Go to the line containing "(1.528, 1.963), teal)" in the records below and print it and every following line exactly, on through the line containing "bpy.context.view_layer.objects.active = beacon", then stop.

___ Given data ___

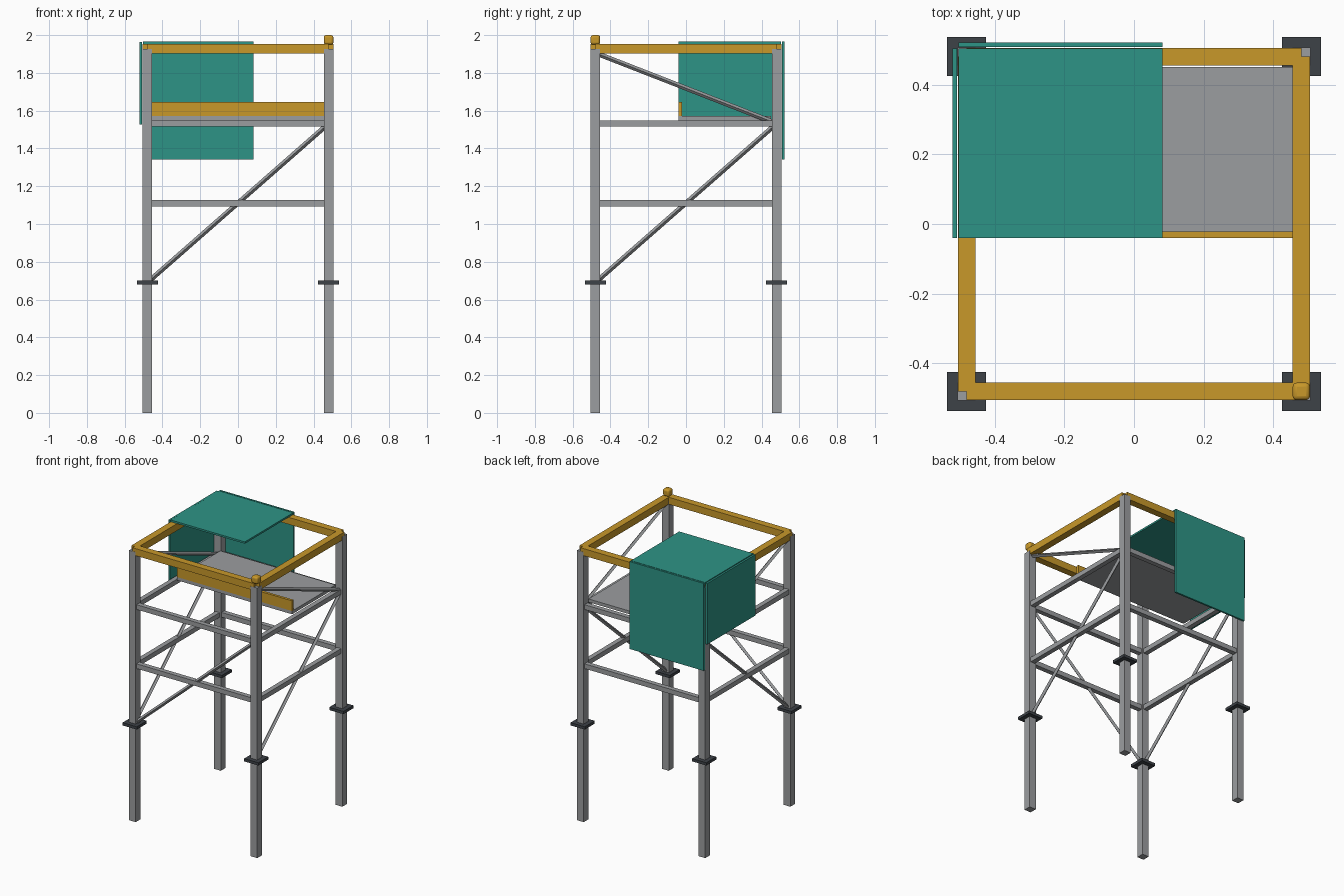
import bpy
from mathutils import Vector, Matrix
from math import radians

if "Cube" in bpy.data.objects:
    bpy.data.objects.remove(bpy.data.objects["Cube"], do_unlink=True)


def material(name, r, g, b):
    m = bpy.data.materials.new(name)
    m.use_nodes = True
    m.diffuse_color = (r, g, b, 1)
    m.node_tree.nodes["Principled BSDF"].inputs["Base Color"].default_value = (r, g, b, 1)
    return m


steel = material("steel grey", 0.33, 0.34, 0.35)
yellow = material("safety yellow", 0.58, 0.315, 0.023)
teal = material("teal tarp", 0.027, 0.296, 0.238)
dark = material("dark collar", 0.047, 0.054, 0.064)


def box(name, x, y, z, mat):
    """Box from (low, high) ranges on each axis."""
    bpy.ops.mesh.primitive_cube_add(size=1)
    o = bpy.context.object
    o.name = name
    lo, hi = (Vector(p) for p in zip(x, y, z))
    o.data.transform(Matrix.Translation((lo + hi) / 2) @ Matrix.Diagonal((*(hi - lo), 1)))
    o.data.materials.append(mat)
    return o


def around(c, half):
    return (c - half, c + half)


def strut(name, a, b, radius):
    """Square bar set on edge between two points."""
    a, b = Vector(a), Vector(b)
    d = b - a
    bpy.ops.mesh.primitive_cylinder_add(vertices=4, radius=radius, depth=d.length)
    o = bpy.context.object
    o.name = name
    turn = d.to_track_quat('Z', 'Y').to_matrix().to_4x4()
    o.data.transform(Matrix.Translation((a + b) / 2) @ turn)
    o.data.materials.append(steel)
    return o


C = 0.48            # leg centre line
LOW, MID, DECK, TOP = 0.69, 1.11, 1.532, 1.927

# Legs and collars
for sx, side in ((-1, "right"), (1, "left")):
    for sy, end in ((-1, "front"), (1, "back")):
        x, y = sx * C, sy * C
        box(f"{end}_{side}_leg", around(x, 0.026), around(y, 0.026), (0, TOP), steel)
        box(f"{end}_{side}_collar", around(x, 0.056), around(y, 0.056), around(LOW, 0.01), dark)

# Horizontal braces and top rails on all four sides
span = (-C, C)
for name, z, half, mat in (("lower_brace", MID, 0.017, steel),
                           ("upper_brace", DECK, 0.017, steel),
                           ("top_rail", TOP, 0.025, yellow)):
    for s, end, side in ((-1, "front", "right"), (1, "back", "left")):
        box(f"{end}_{name}", span, around(s * C, half), around(z, half), mat)
        box(f"{side}_{name}", around(s * C, half), span, around(z, half), mat)

# Diagonal struts: front and both sides, the back stays open
strut("front_diagonal", (-C, -C, LOW), (C, -C, DECK), 0.013)
for x, side in ((-C, "right"), (C, "left")):
    strut(f"{side}_diagonal", (x, -C, LOW), (x, C, DECK), 0.013)
    strut(f"{side}_upper_diagonal", (x, -C, 1.906), (x, C, DECK), 0.013)

# Deck with toe board
box("deck", (-0.455, 0.455), (-0.04, 0.45), (1.549, 1.572), steel)
box("toe_board", (-0.455, 0.455), (-0.04, -0.021), (1.572, 1.645), yellow)

# Tarp panels
box("roof_panel", (-0.504, 0.082), (-0.04, 0.504), (1.953, 1.966), teal)
box("back_panel", (-0.504, 0.082), (0.508, 0.521), (1.342, 1.966), teal)
box("side_panel", (-0.521, -0.508), (-0.04, 0.504), (1.528, 1.963), teal)

# Rounded beacon on the front corner
beacon = box("corner_beacon", around(C, 0.025), around(-C, 0.025), (1.95, 2.0), yellow)
bevel = beacon.modifiers.new("rounding", 'BEVEL')
bevel.width = 0.012
bevel.segments = 3
bpy.context.view_layer.objects.active = beacon
bpy.ops.object.shade_smooth_by_angle(angle=radians(30))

___

**Answer to the exercise**
box("side_panel", (-0.521, -0.508), (-0.04, 0.504), (1.528, 1.963), teal)

# Rounded beacon on the front corner
beacon = box("corner_beacon", around(C, 0.025), around(-C, 0.025), (1.95, 2.0), yellow)
bevel = beacon.modifiers.new("rounding", 'BEVEL')
bevel.width = 0.012
bevel.segments = 3
bpy.context.view_layer.objects.active = beacon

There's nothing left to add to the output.